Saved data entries

■ ■ ■

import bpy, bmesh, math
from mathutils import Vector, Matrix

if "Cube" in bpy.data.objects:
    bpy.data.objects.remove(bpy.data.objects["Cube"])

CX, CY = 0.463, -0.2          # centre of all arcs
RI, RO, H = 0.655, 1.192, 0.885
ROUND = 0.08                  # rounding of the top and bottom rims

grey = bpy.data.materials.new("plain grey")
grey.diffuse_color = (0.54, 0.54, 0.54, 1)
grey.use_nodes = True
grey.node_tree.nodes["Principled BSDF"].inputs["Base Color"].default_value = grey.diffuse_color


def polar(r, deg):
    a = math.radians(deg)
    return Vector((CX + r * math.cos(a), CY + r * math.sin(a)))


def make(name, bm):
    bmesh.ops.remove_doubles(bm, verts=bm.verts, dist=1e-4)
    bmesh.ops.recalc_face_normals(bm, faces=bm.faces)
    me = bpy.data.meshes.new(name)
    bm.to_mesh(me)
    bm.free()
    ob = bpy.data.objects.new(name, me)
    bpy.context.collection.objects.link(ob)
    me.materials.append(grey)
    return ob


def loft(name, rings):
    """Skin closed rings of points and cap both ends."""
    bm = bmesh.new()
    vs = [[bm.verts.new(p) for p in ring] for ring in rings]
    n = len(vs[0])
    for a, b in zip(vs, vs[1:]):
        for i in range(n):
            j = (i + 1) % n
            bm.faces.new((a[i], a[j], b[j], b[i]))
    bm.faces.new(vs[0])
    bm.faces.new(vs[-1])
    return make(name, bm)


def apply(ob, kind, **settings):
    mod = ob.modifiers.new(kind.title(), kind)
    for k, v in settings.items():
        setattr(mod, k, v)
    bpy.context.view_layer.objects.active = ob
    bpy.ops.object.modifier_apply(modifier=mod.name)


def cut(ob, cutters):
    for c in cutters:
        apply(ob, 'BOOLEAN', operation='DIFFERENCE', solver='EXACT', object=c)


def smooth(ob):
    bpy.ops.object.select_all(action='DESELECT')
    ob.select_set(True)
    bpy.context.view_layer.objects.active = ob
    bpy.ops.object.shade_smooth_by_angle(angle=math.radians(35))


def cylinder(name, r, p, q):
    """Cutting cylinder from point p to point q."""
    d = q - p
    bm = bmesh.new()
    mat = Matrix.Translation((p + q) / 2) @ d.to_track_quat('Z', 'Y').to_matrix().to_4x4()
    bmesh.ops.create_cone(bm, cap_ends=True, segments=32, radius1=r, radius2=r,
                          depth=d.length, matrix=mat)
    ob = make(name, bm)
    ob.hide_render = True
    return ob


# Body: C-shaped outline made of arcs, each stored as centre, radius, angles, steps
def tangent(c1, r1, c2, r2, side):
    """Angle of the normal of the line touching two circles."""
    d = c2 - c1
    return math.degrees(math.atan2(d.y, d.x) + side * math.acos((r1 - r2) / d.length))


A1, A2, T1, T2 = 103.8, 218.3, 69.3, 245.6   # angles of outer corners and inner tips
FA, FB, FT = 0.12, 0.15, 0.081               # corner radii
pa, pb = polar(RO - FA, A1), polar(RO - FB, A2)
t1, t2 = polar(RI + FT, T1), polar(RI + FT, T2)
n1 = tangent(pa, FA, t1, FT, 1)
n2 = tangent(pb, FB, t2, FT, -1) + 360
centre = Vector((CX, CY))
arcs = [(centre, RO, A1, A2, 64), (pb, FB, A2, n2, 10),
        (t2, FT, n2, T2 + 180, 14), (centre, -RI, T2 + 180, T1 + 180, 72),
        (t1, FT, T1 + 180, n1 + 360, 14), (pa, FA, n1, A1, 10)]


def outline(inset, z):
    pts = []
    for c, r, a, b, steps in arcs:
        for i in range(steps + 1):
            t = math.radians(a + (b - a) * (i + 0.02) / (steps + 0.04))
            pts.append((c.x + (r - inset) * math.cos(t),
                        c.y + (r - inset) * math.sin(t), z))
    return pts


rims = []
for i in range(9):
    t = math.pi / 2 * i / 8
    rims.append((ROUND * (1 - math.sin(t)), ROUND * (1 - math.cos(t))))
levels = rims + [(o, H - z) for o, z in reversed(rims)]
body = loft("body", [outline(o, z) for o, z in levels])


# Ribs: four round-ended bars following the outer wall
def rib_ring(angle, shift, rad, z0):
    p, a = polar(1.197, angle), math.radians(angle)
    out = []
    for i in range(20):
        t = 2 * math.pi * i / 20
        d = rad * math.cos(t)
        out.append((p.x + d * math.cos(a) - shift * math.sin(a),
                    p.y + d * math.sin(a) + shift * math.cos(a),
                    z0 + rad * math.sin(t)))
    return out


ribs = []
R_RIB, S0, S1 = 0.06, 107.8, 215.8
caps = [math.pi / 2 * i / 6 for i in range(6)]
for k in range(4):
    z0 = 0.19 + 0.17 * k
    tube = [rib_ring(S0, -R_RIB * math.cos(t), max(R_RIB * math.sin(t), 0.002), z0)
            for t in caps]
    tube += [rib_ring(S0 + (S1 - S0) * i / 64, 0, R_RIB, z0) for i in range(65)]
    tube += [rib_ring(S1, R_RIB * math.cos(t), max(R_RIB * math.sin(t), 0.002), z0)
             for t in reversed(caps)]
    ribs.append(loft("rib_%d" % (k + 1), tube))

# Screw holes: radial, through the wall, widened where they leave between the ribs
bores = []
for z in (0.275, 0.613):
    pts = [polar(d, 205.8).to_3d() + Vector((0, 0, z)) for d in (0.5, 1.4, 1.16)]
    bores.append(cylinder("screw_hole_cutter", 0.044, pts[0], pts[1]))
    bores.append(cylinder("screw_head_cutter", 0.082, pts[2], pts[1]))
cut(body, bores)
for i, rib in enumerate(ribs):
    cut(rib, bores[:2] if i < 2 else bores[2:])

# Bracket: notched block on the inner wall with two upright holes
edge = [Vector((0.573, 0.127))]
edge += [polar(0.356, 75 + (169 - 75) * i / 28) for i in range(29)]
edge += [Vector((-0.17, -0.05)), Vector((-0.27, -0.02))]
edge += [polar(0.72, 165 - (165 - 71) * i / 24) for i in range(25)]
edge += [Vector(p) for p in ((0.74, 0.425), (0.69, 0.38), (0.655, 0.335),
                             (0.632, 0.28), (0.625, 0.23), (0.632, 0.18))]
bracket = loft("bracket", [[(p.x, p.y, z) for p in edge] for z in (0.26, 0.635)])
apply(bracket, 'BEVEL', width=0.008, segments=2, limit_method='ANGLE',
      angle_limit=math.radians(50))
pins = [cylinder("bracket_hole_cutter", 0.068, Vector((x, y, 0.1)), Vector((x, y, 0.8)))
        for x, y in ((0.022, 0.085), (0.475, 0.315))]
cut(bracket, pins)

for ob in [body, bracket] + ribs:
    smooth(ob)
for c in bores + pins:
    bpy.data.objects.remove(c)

■ ■ ■

• _Required work_: Every line above that holds the string "holes" should be copied into the answer.

• _Written solution_:
# Screw holes: radial, through the wall, widened where they leave between the ribs
# Bracket: notched block on the inner wall with two upright holes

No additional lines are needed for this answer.